For this challenge we were given an address and port to connect to, but little other information. Upon connecting, we received the following:

                    __
          PyJail   /__\
       ____________|  |
       |_|_|_|_|_|_|  |
       |_|_|_|_|_|_|__|
      A@\|_|_|_|_|_|/@@Aa
   aaA@@@@@@@@@@@@@@@@@@@aaaA
  A@@@@@@@@@@@@@@@@@@@@@@@@@@A
^^^^^^^^^^^^^^^^^^^^^^^^^^^^^^^^
[!] Rule
1. After 3 day, the Light will be Turned Off then you Cannot see anything.
2. Cannot Use Some Special Characters in PyJail.
3. For 10 days, You can enter 38 characters per day.
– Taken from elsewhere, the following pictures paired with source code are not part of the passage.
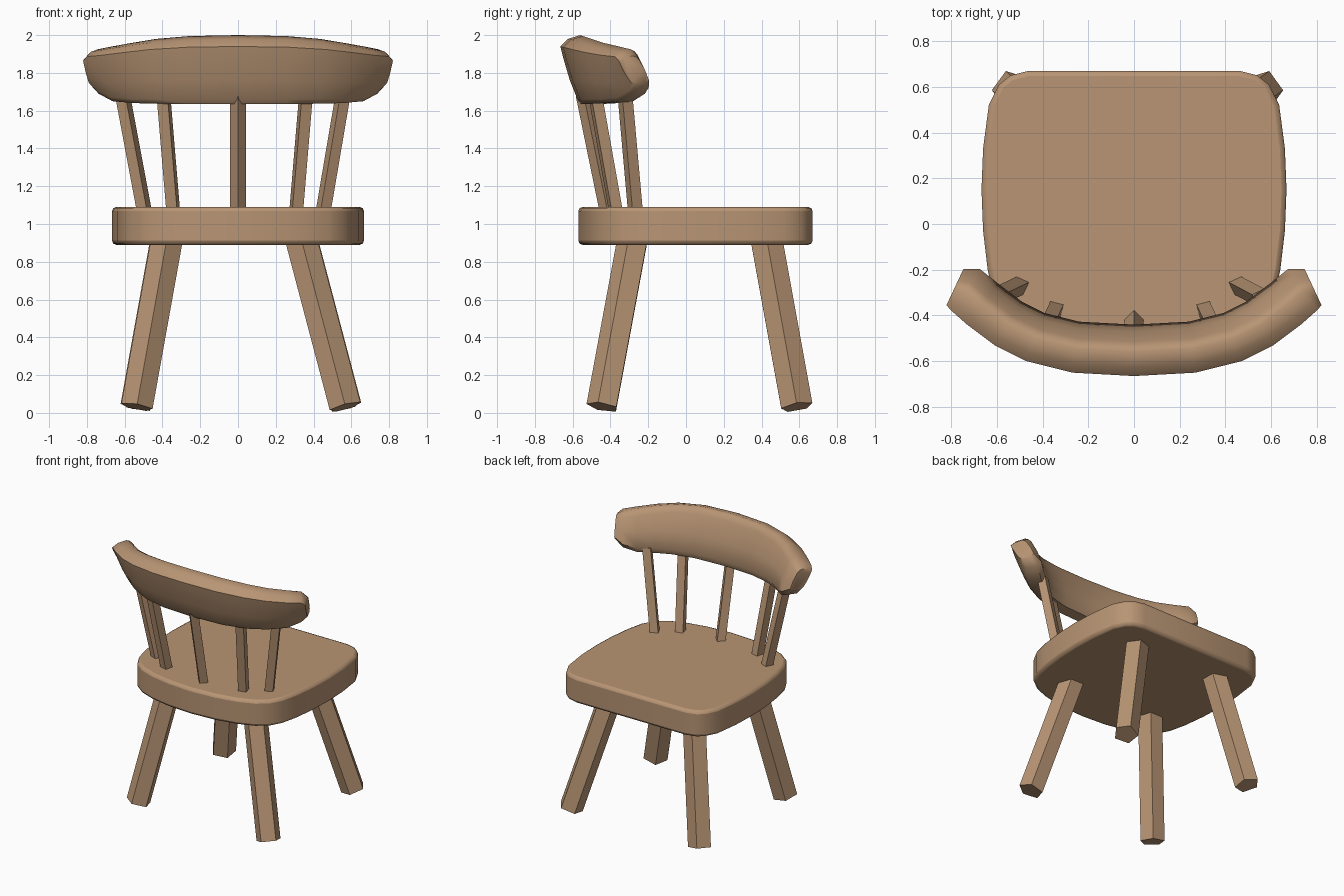
import bpy, bmesh, math
from mathutils import Vector, Matrix

if "Cube" in bpy.data.objects:
    bpy.data.objects.remove(bpy.data.objects["Cube"])

wood = bpy.data.materials.new("wood")
wood.diffuse_color = (0.48, 0.30, 0.175, 1)
wood.use_nodes = True
wood.node_tree.nodes["Principled BSDF"].inputs["Base Color"].default_value = wood.diffuse_color


def finish(name, bm, smooth=None, bevel=0):
    bmesh.ops.recalc_face_normals(bm, faces=bm.faces)
    me = bpy.data.meshes.new(name)
    bm.to_mesh(me)
    bm.free()
    me.materials.append(wood)
    ob = bpy.data.objects.new(name, me)
    bpy.context.collection.objects.link(ob)
    if bevel:
        mod = ob.modifiers.new("rounding", 'BEVEL')
        mod.width = bevel
        mod.segments = 2
        mod.limit_method = 'ANGLE'
        mod.angle_limit = math.radians(50)
    if smooth:
        bpy.ops.object.select_all(action='DESELECT')
        bpy.context.view_layer.objects.active = ob
        ob.select_set(True)
        bpy.ops.object.shade_smooth_by_angle(angle=math.radians(smooth))
    return ob


def loft(bm, rings):
    """Skin between closed rings of points and cap both ends."""
    vs = [[bm.verts.new(p) for p in r] for r in rings]
    n = len(vs[0])
    for a, b in zip(vs, vs[1:]):
        for i in range(n):
            j = (i + 1) % n
            bm.faces.new((a[i], a[j], b[j], b[i]))
    bm.faces.new(vs[0])
    bm.faces.new(vs[-1])


def stick(name, low, high, radius, sides, turn):
    """Straight prism whose ends are square to its axis."""
    low, high = Vector(low), Vector(high)
    tilt = Vector((0, 0, 1)).rotation_difference(high - low).to_matrix()
    bm = bmesh.new()
    angles = [math.radians(turn + 360 * i / sides) for i in range(sides)]
    offs = [tilt @ Vector((math.cos(a), math.sin(a), 0)) * radius for a in angles]
    loft(bm, [[low + o for o in offs], [high + o for o in offs]])
    finish(name, bm)


# Seat: rounded outline, extruded, with softened rims
half = [(0.46, 0.67), (0.54, 0.65), (0.59, 0.61), (0.635, 0.52), (0.66, 0.33),
        (0.667, 0.15), (0.66, -0.03), (0.64, -0.2), (0.61, -0.33), (0.56, -0.42),
        (0.48, -0.48), (0.36, -0.525), (0.2, -0.557)]
outline = half + [(0, -0.57)] + [(-x, y) for x, y in reversed(half)]
bm = bmesh.new()
loft(bm, [[(x, y, z) for x, y in outline] for z in (0.89, 1.09)])
finish("seat", bm, smooth=35, bevel=0.022)

# Legs: five-sided, splayed, right pair splayed wider
for side, x0, x1 in (("left", -0.535, -0.37), ("right", 0.567, 0.325)):
    stick("front_leg_" + side, (x0, -0.44, 0.032), (x1, -0.27, 0.95), 0.088, 5, -90)
    turn = 0 if side == "right" else 180
    stick("back_leg_" + side, (x0, 0.587, 0.032), (x1, 0.42, 0.95), 0.088, 5, turn)

# Spindles: square, fanning out from seat to rail
spindles = [(-0.5, -0.27, -0.605, -0.32, 20), (-0.345, -0.375, -0.392, -0.475, 30),
            (0, -0.42, 0, -0.535, 0), (0.31, -0.375, 0.357, -0.475, -30),
            (0.455, -0.27, 0.55, -0.32, -20)]
for i, (x0, y0, x1, y1, t) in enumerate(spindles):
    a, b = Vector((x0, y0, 1.09)), Vector((x1, y1, 1.65))
    d = (b - a) * 0.06
    stick(f"spindle_{i + 1}", a - d, b + d, 0.042, 4, t)

# Back rail: leaning cross-section (inward depth, height) swept along a bow
section = [(0, 1.94), (0.012, 1.89), (0.05, 1.76), (0.09, 1.66), (0.11, 1.635),
           (0.2, 1.635), (0.225, 1.685), (0.195, 1.82), (0.15, 1.955),
           (0.13, 1.985), (0.105, 2.0), (0.04, 1.98)]
# x, y, turn, bottom, top, thickness factor
stations = [(0.27, -0.65, 8, 1.635, 1.995, 1), (0.47, -0.6, 21, 1.637, 1.98, 1),
            (0.61, -0.53, 32, 1.64, 1.96, 1), (0.73, -0.44, 37, 1.65, 1.94, 1),
            (0.80, -0.378, 35, 1.69, 1.925, 0.98), (0.82, -0.355, 25, 1.74, 1.89, 0.78)]
stations = ([(-x, y, -a, *r) for x, y, a, *r in reversed(stations)]
            + [(0, -0.665, 0, 1.635, 2.0, 1)] + stations)
rings = []
for x, y, a, lo, hi, s in stations:
    a = math.radians(a)
    rings.append([(x - math.sin(a) * d * s, y + math.cos(a) * d * s,
                   lo + (z - 1.635) / 0.365 * (hi - lo)) for d, z in section])
bm = bmesh.new()
loft(bm, rings)
finish("back_rail", bm, smooth=50)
Can You Escape from Here ??

 Name : [day-1]
################## Work List ##################
  coworker        : Find Coworker For Escape
  tool            : Find Any Tool
  dig             : Go Deep~
  bomb            : make boooooooomb!!!
###############################################
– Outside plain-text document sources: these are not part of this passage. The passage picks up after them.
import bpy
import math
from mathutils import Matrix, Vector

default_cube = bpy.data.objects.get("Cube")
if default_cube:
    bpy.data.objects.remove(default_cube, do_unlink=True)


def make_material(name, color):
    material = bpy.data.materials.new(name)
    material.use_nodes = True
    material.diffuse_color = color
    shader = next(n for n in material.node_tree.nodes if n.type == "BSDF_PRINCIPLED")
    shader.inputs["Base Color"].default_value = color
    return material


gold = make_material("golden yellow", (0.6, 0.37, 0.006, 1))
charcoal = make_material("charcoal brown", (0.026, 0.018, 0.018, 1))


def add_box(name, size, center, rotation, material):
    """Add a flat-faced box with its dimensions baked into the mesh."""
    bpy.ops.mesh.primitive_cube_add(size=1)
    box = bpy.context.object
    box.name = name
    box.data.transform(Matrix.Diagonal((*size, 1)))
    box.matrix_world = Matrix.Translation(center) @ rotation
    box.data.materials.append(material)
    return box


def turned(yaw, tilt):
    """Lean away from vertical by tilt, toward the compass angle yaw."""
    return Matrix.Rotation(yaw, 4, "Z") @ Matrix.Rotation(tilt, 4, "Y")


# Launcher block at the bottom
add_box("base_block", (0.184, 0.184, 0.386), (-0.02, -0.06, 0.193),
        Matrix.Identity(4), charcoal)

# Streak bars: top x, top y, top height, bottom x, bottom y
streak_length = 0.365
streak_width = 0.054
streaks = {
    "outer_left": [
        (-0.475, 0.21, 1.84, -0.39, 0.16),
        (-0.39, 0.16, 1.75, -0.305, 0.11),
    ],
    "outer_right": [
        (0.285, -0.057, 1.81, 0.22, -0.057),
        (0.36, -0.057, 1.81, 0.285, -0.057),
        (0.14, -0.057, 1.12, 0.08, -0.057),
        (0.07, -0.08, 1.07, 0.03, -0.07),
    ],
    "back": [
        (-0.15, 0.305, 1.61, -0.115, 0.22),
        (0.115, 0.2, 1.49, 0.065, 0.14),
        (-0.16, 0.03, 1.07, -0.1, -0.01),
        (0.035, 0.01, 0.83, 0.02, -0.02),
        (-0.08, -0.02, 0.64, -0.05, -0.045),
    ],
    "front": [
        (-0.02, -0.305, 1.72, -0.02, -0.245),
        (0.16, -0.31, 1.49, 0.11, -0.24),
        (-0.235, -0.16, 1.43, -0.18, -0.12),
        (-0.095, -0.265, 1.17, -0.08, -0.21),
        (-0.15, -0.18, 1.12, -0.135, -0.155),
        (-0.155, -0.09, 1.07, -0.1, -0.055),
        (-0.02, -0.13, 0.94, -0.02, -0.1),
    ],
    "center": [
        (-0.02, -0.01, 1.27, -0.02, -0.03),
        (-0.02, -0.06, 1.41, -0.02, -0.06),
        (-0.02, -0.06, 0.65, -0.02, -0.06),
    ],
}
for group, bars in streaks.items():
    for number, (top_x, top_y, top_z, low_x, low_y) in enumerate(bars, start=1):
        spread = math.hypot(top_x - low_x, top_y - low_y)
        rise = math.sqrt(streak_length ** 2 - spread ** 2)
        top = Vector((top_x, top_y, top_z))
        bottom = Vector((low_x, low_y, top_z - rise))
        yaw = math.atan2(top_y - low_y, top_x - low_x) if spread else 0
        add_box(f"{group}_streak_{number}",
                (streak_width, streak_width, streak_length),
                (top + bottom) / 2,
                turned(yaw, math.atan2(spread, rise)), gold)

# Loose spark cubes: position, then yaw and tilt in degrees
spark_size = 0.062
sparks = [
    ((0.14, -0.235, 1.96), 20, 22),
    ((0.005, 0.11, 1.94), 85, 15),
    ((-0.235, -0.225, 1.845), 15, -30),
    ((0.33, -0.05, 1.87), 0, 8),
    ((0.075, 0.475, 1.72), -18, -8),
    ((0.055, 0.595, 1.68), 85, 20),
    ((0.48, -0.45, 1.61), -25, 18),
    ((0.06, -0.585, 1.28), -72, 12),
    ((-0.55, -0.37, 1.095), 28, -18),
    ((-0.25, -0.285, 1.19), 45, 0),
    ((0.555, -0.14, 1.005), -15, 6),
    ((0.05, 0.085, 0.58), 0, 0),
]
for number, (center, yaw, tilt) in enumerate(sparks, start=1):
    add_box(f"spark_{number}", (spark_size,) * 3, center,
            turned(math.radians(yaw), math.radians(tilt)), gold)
This challenge was interesting in that the solution speaks to a core principle in cryptography. The challenge presented you with two, random looking character strings, and asked you to determine which was XOR encrypted data, and which was just random noise.

While this challenge was under the "Baby's First" section, I think it's a great teaching example of a basic heap exploitation technique. File

 

$ file beatmeonthedl
beatmeonthedl: ELF 64-bit LSB executable, x86-64, version 1 (SYSV), dynamically linked, interpreter /lib64/ld-linux-x86-64.so.2, for GNU/Linux 2.6.24, not stripped

Tokyo Western's CTF 2017 offered a neat simple cryptography challenge that was written in python. For the challenge, we are given the python source code that was used to encrypt, and the output of the encryption. The challenge is to determine what the original input was that produced the output we're given. While the proper solution here is likely to actually understand and reverse the algorithm, I took this as an opportunity to enable my tool pySym to solve this challenge.

This years DEFCON CTF qualifiers featured a section called crackme. The idea behind the questions in this section was to find correct input to a prompted executable. The added challenge was that each challenge was actually a series of ~200 binaries. Your goal was to automate the cracking of one and be able to extend it to all the rest.

 

Magic was one of the easy ones, but it shows off the power of angr in finding good code paths.

 

$ file 4245f48054debd4d1a4cc0e5bd704705bff1440607443b8c6fc5c342d067e93e
4245f48054debd4d1a4cc0e5bd704705bff1440607443b8c6fc5c342d067e93e: ELF 64-bit LSB shared object, x86-64, version 1 (SYSV), dynamically linked, interpreter /lib/ld-musl-x86_64.so.1, stripped